Barboza has defeated the likes of Anthony Njokuani, Ross Pearson and Terry Etim in the UFC, but a shocking loss to Jamie Varner in 2012 has pushed him back in the rankings. Coming off two dominant victories since then, though, the Brazilian had hoped to fight someone with a little more name value than Castillo at this point.
"I was hoping for someone better ranked, to tell you the truth, but Danny Castillo is a really tough opponent," he says. "The main thing is that I wanted to fight, man, no matter who it is. I respect him as I’d respect any opponent, so the most important thing is that I’m fighting. The goal is get closer to the title -- and there's no rush, it's step by step. I’m training a lot, getting more comfortable in the UFC. That’s a fight that will get me closer to the title."
After Barboza's last outing, in which he finished AMA's Rafaello Oliveira with leg kicks, he had hoped to fight early in November. He spent some time training on the East Coast, focusing a lot on his grappling skills with the likes of former lightweight champion Frankie Edgar and Ricardo Almeida.
"I trained in New Jersey for four weeks, working on my wrestling four times a week," he says. "I’ve been training a lot of jiu-jitsu with Almeida and wrestling here, also working on my boxing to complement my muay Thai game.

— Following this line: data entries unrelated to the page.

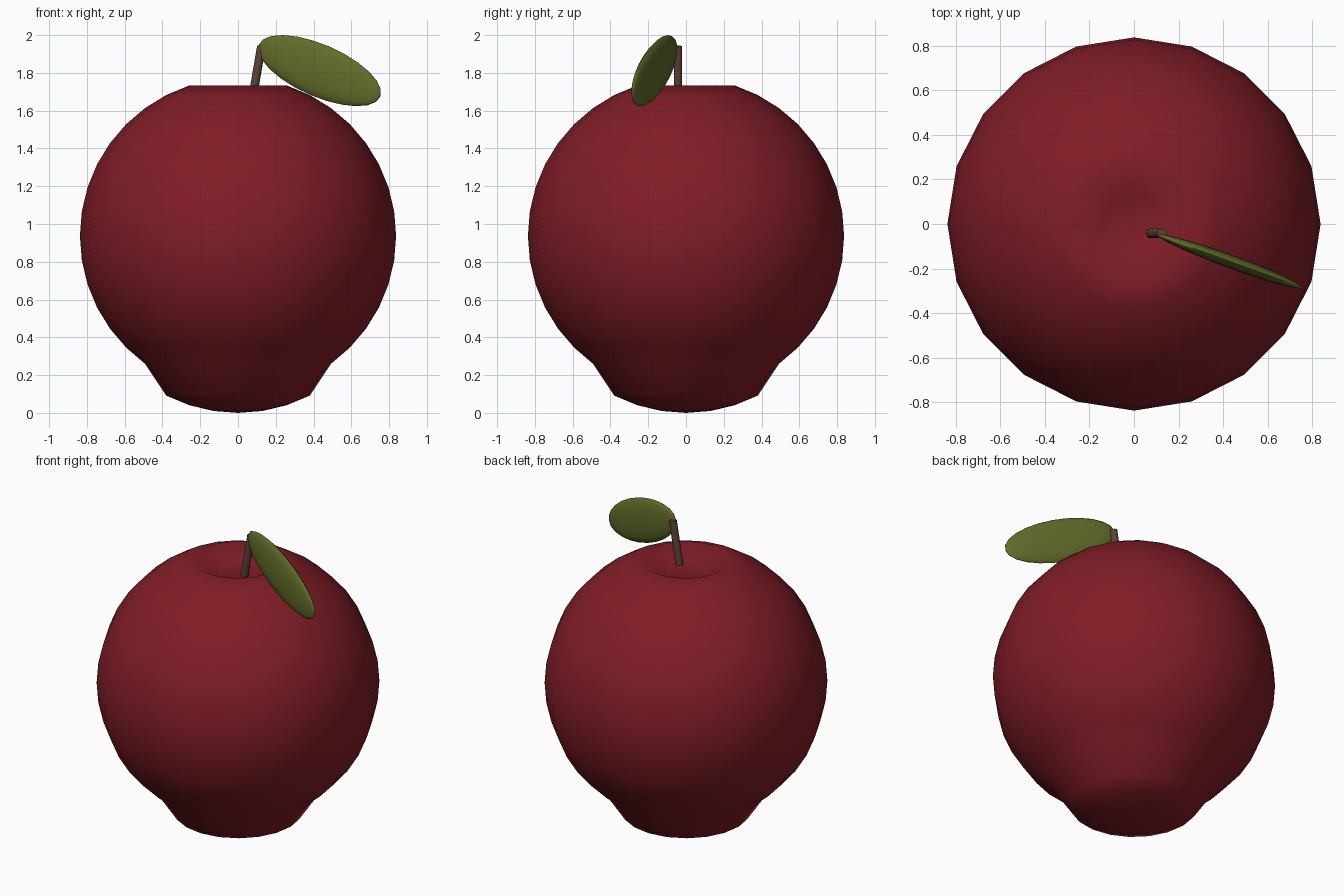
import bpy
from math import radians
from mathutils import Matrix, Vector

if "Cube" in bpy.data.objects:
    bpy.data.objects.remove(bpy.data.objects["Cube"])


def finish(obj, name, color, angle=60):
    obj.name = name
    mat = bpy.data.materials.new(name + "_color")
    mat.diffuse_color = (*color, 1)
    mat.use_nodes = True
    mat.node_tree.nodes["Principled BSDF"].inputs["Base Color"].default_value = mat.diffuse_color
    obj.data.materials.append(mat)
    bpy.ops.object.shade_smooth_by_angle(angle=radians(angle))


# Fruit: a sphere with a sunken top dimple and a stretched base
R, CENTRE = 0.837, 0.937
bpy.ops.mesh.primitive_uv_sphere_add(segments=20, ring_count=20, radius=R,
                                     location=(0, 0, CENTRE))
fruit = bpy.context.object
for v in fruit.data.vertices:
    if v.co.z > 0.97 * R or v.co.z < -0.85 * R:
        v.co.z -= 0.1
finish(fruit, "fruit", (0.22, 0.012, 0.02), 80)

# Stem: a thin rod leaning to the right out of the dimple
low, high = Vector((0.074, -0.042, 1.65)), Vector((0.124, -0.042, 1.941))
axis = high - low
bpy.ops.mesh.primitive_cylinder_add(vertices=10, radius=0.023, depth=axis.length,
                                    location=(low + high) / 2)
stem = bpy.context.object
stem.rotation_euler = axis.to_track_quat('Z', 'Y').to_euler()
finish(stem, "stem", (0.11, 0.055, 0.035), 45)

# Leaf: a flattened sphere with its poles at the two ends, drooping from the stem tip
bpy.ops.mesh.primitive_uv_sphere_add(segments=16, ring_count=12, radius=1,
                                     location=(0.432, -0.168, 1.812))
leaf = bpy.context.object
leaf.data.transform(Matrix.Rotation(radians(90), 4, 'Y'))
leaf.data.transform(Matrix.Diagonal((0.369, 0.03, 0.139, 1)))
leaf.rotation_euler = (0, radians(21.8), radians(-20))
finish(leaf, "leaf", (0.12, 0.15, 0.022), 80)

"I’m a MMA fighter," he continues. "Sometimes I’ll have to go for the takedown and work on the ground and pound to get the win, and that’s what I’m going to do. I can fight wrestling and jiu-jitsu with anyone."